Problem: Look for "return" in the listing below. Gather each line that contains it.

Dataset:
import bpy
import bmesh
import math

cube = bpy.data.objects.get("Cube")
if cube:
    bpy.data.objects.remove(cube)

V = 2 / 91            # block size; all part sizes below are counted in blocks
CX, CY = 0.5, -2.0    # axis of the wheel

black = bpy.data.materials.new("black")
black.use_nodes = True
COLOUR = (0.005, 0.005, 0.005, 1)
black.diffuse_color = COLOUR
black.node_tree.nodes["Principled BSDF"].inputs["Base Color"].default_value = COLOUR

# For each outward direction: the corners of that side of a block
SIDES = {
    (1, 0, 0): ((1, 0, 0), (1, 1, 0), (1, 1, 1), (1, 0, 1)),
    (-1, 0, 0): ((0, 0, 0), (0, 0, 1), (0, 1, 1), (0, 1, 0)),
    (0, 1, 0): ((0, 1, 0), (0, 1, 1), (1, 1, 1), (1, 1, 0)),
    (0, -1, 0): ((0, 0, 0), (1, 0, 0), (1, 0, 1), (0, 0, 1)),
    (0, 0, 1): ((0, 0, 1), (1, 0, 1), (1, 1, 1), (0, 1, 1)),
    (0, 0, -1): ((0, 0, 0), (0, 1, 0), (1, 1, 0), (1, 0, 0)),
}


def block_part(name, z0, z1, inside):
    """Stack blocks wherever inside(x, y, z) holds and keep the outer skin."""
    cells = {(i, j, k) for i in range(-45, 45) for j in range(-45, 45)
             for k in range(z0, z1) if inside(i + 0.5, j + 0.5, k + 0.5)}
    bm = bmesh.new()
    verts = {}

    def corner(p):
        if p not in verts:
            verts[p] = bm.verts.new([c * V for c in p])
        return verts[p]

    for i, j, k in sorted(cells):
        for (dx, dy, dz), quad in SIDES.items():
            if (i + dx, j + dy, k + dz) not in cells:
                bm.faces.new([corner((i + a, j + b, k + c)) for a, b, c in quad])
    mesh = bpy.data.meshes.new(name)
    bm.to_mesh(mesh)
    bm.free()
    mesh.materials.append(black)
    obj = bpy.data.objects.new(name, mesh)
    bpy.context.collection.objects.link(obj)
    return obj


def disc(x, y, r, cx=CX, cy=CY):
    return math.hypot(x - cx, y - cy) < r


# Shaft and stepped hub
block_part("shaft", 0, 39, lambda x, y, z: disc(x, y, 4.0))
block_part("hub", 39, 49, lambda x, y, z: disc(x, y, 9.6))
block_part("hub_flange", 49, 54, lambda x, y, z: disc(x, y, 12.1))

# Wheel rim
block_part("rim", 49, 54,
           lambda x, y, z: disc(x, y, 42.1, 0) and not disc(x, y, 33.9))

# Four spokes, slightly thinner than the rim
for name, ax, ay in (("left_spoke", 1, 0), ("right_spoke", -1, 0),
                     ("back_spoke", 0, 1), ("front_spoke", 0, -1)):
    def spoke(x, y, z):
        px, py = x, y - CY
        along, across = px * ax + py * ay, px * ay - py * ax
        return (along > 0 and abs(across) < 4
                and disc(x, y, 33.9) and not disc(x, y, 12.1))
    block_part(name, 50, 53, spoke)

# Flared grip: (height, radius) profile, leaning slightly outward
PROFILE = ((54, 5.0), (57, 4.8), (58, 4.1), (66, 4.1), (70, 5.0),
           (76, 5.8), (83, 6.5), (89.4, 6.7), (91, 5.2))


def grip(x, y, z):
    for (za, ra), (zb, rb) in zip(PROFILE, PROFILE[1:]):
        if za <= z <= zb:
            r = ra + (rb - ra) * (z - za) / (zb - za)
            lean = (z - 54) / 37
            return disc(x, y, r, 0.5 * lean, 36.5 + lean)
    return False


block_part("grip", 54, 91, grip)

Answer section:
        return verts[p]
    return obj
    return math.hypot(x - cx, y - cy) < r
        return (along > 0 and abs(across) < 4
            return disc(x, y, r, 0.5 * lean, 36.5 + lean)
    return False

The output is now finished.